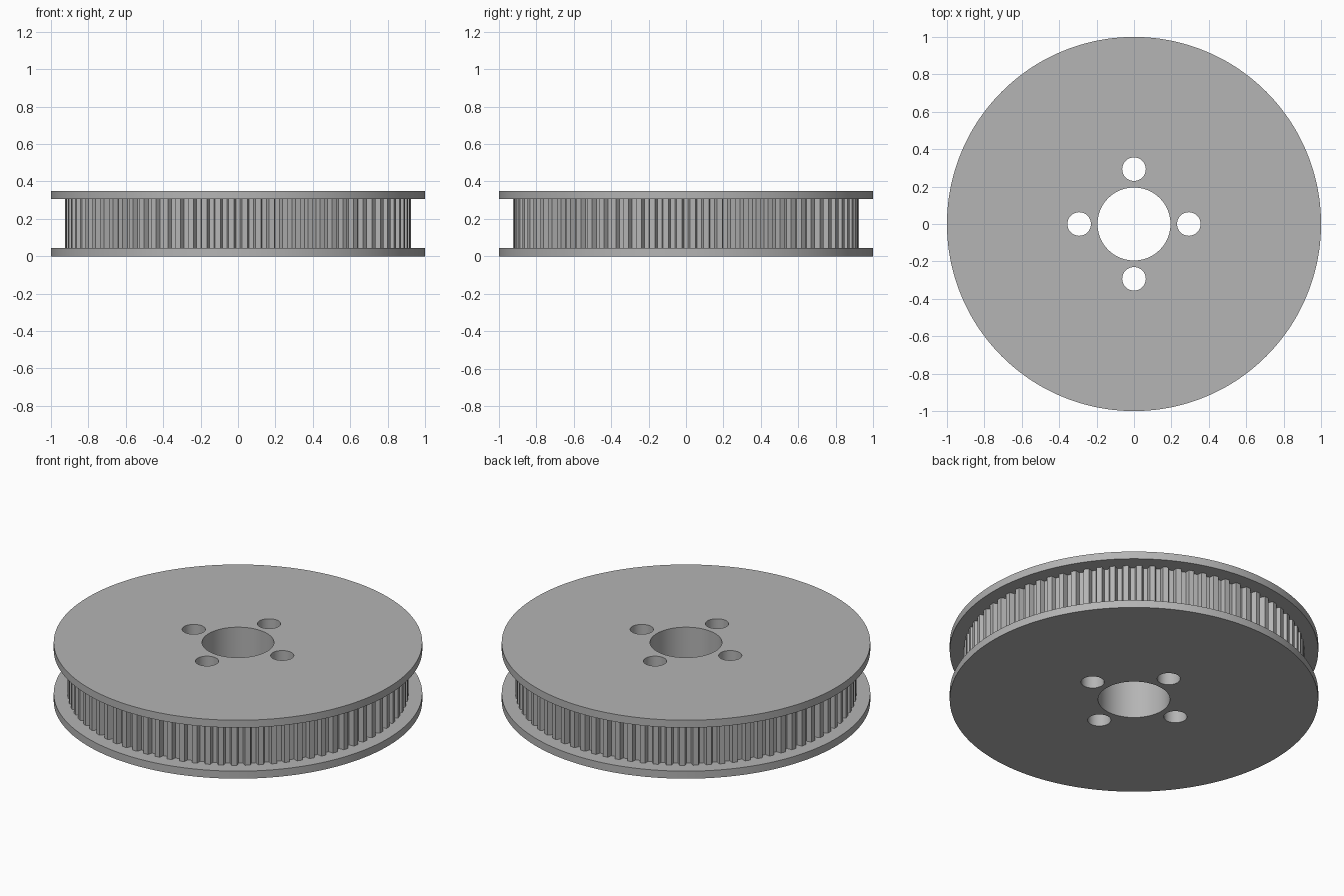
import bpy, bmesh
from math import sin, cos, pi, radians

if "Cube" in bpy.data.objects:
    bpy.data.objects.remove(bpy.data.objects["Cube"], do_unlink=True)

TEETH = 80
HEIGHT, FLANGE = 0.35, 0.045
RIM, TIP, ROOT = 1.0, 0.925, 0.897
BORE, BOLT, BOLT_CIRCLE = 0.195, 0.063, 0.293

steel = bpy.data.materials.new("grey metal")
steel.use_nodes = True
steel.diffuse_color = (0.46, 0.46, 0.46, 1)
steel.node_tree.nodes["Principled BSDF"].inputs["Base Color"].default_value = steel.diffuse_color

bm = bmesh.new()


def circle(radius, count, cx=0, cy=0):
    return [(cx + radius * cos(2 * pi * i / count), cy + radius * sin(2 * pi * i / count))
            for i in range(count)]


def toothed_outline():
    # One groove per pitch: tip, root, root, tip
    points = []
    for t in range(TEETH):
        for offset, r in ((-0.3, TIP), (-0.17, ROOT), (0.17, ROOT), (0.3, TIP)):
            a = 2 * pi * (t + offset) / TEETH
            points.append((r * cos(a), r * sin(a)))
    return points


def loft(sections):
    # Skin a stack of (outline, z) sections; return first and last rings
    rings = [[bm.verts.new((x, y, z)) for x, y in outline] for outline, z in sections]
    for low, high in zip(rings, rings[1:]):
        for i in range(len(low)):
            j = (i + 1) % len(low)
            bm.faces.new((low[i], low[j], high[j], high[i]))
    return rings[0], rings[-1]


# Outer wall: lower flange, toothed band, upper flange
rim = circle(RIM, TEETH * 4)
teeth = toothed_outline()
walls = [loft([(rim, 0), (rim, FLANGE), (teeth, FLANGE),
               (teeth, HEIGHT - FLANGE), (rim, HEIGHT - FLANGE), (rim, HEIGHT)])]

# Centre bore and four bolt holes
holes = [circle(BORE, 96)]
for k in range(4):
    a = k * pi / 2
    holes.append(circle(BOLT, 48, BOLT_CIRCLE * cos(a), BOLT_CIRCLE * sin(a)))
for hole in holes:
    walls.append(loft([(hole, 0), (hole, HEIGHT)]))

# Flat end faces around the holes
for end, normal in ((0, (0, 0, -1)), (1, (0, 0, 1))):
    edges = []
    for wall in walls:
        ring = wall[end]
        edges += [bm.edges.get((ring[i - 1], ring[i])) for i in range(len(ring))]
    bmesh.ops.triangle_fill(bm, use_beauty=True, use_dissolve=False, edges=edges, normal=normal)

bmesh.ops.recalc_face_normals(bm, faces=bm.faces[:])
mesh = bpy.data.meshes.new("belt_pulley")
bm.to_mesh(mesh)
bm.free()
mesh.materials.append(steel)
pulley = bpy.data.objects.new("belt_pulley", mesh)
bpy.context.collection.objects.link(pulley)

bpy.ops.object.select_all(action='DESELECT')
pulley.select_set(True)
bpy.context.view_layer.objects.active = pulley
bpy.ops.object.shade_smooth_by_angle(angle=radians(30))
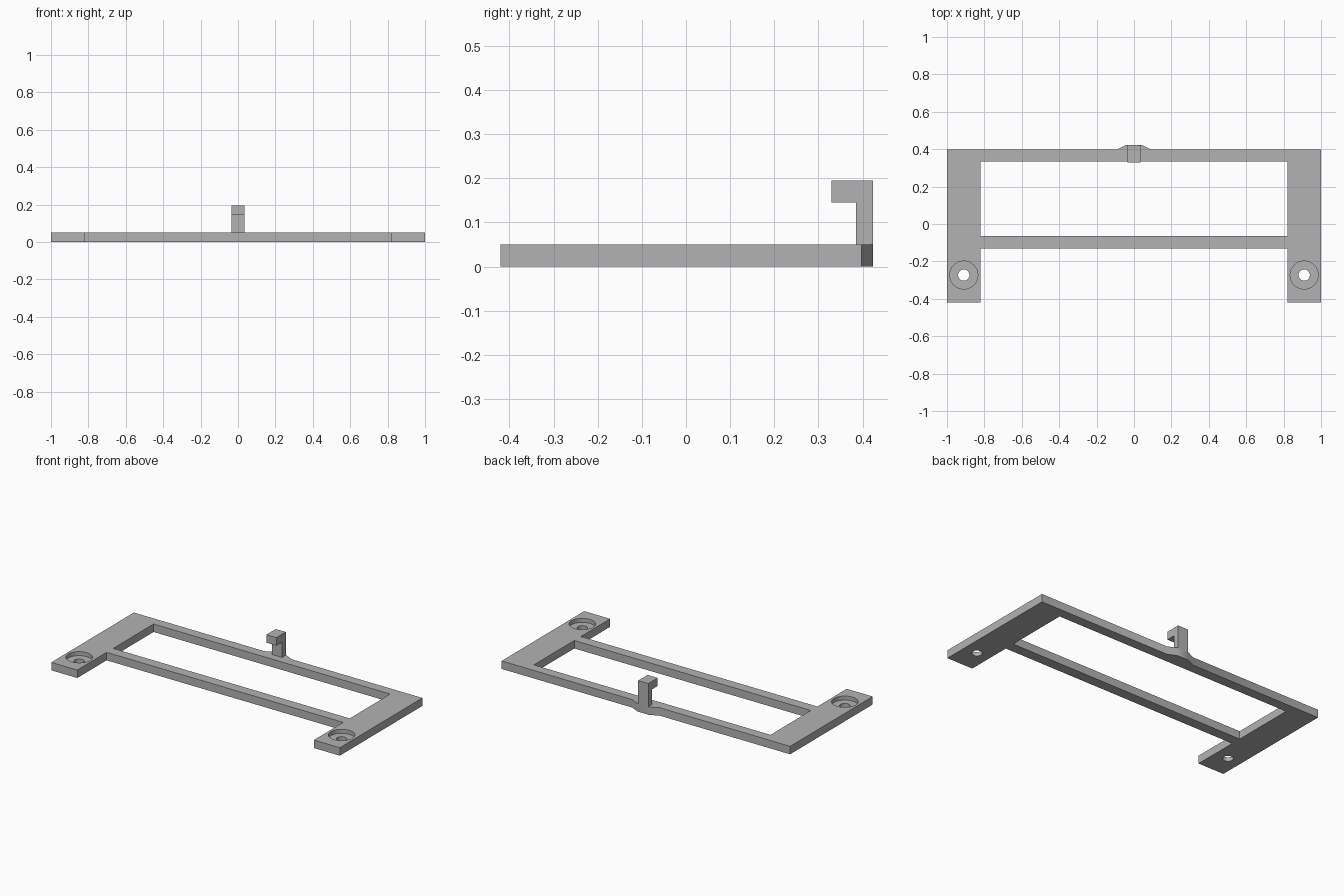
import bpy, bmesh
from mathutils import Matrix

cube = bpy.data.objects.get("Cube")
if cube:
    bpy.data.objects.remove(cube, do_unlink=True)

GREY = (0.45, 0.45, 0.45, 1)
grey = bpy.data.materials.new("plain_grey")
grey.use_nodes = True
grey.diffuse_color = GREY
grey.node_tree.nodes["Principled BSDF"].inputs["Base Color"].default_value = GREY

THICK = 0.05


def finish(name, bm):
    bmesh.ops.recalc_face_normals(bm, faces=bm.faces)
    mesh = bpy.data.meshes.new(name)
    bm.to_mesh(mesh)
    bm.free()
    mesh.materials.append(grey)
    obj = bpy.data.objects.new(name, mesh)
    bpy.context.collection.objects.link(obj)
    return obj


def extrude(name, points, offset):
    """Extrude a flat outline along an offset."""
    bm = bmesh.new()
    face = bm.faces.new([bm.verts.new(p) for p in points])
    new = bmesh.ops.extrude_face_region(bm, geom=[face])["geom"]
    bmesh.ops.translate(bm, vec=offset, verts=[v for v in new if isinstance(v, bmesh.types.BMVert)])
    return finish(name, bm)


def box(name, x0, x1, y0, y1, z0, z1):
    return extrude(name, [(x0, y0, z0), (x1, y0, z0), (x1, y1, z0), (x0, y1, z0)], (0, 0, z1 - z0))


def cut(target, tool, operation="DIFFERENCE"):
    """Apply a boolean and remove the helper."""
    mod = target.modifiers.new("cut", "BOOLEAN")
    mod.operation, mod.solver, mod.object = operation, "EXACT", tool
    bpy.context.view_layer.objects.active = target
    bpy.ops.object.modifier_apply(modifier=mod.name)
    bpy.data.objects.remove(tool, do_unlink=True)


def drill(target, x, y, radius, z0, z1):
    bm = bmesh.new()
    bmesh.ops.create_cone(bm, cap_ends=True, segments=48, radius1=radius, radius2=radius,
                          depth=z1 - z0, matrix=Matrix.Translation((x, y, (z0 + z1) / 2)))
    cut(target, finish("drill_tool", bm))


# Flat frame: plate with a window and an open front bay
frame = box("frame", -1, 1, -0.42, 0.397, 0, THICK)
cut(frame, box("window_tool", -0.82, 0.82, -0.065, 0.335, -0.1, 0.1))
cut(frame, box("bay_tool", -0.82, 0.82, -0.6, -0.13, -0.1, 0.1))

# Counterbored screw holes in both arms
for side in (-1, 1):
    drill(frame, side * 0.91, -0.273, 0.075, 0.025, 0.1)
    drill(frame, side * 0.91, -0.273, 0.03, -0.1, 0.1)

# Tapered bump behind the back rail, merged into the frame
bump = [(-0.095, 0.397), (-0.095, 0.38), (0.095, 0.38), (0.095, 0.397), (0.04, 0.423), (-0.04, 0.423)]
cut(frame, extrude("bump_tool", [(x, y, 0) for x, y in bump], (0, 0, THICK)), "UNION")

# Upright hook reaching forward over the rail
profile = [(0.385, THICK), (0.423, THICK), (0.423, 0.195), (0.33, 0.195), (0.33, 0.145), (0.385, 0.145)]
extrude("hook", [(-0.035, y, z) for y, z in profile], (0.07, 0, 0))

# Smooth the bores while keeping edges sharp
bpy.ops.object.select_all(action="DESELECT")
frame.select_set(True)
bpy.context.view_layer.objects.active = frame
bpy.ops.object.shade_smooth_by_angle()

---

Go line by line through the material above and return each one that includes "DESELECT".

bpy.ops.object.select_all(action='DESELECT')
bpy.ops.object.select_all(action="DESELECT")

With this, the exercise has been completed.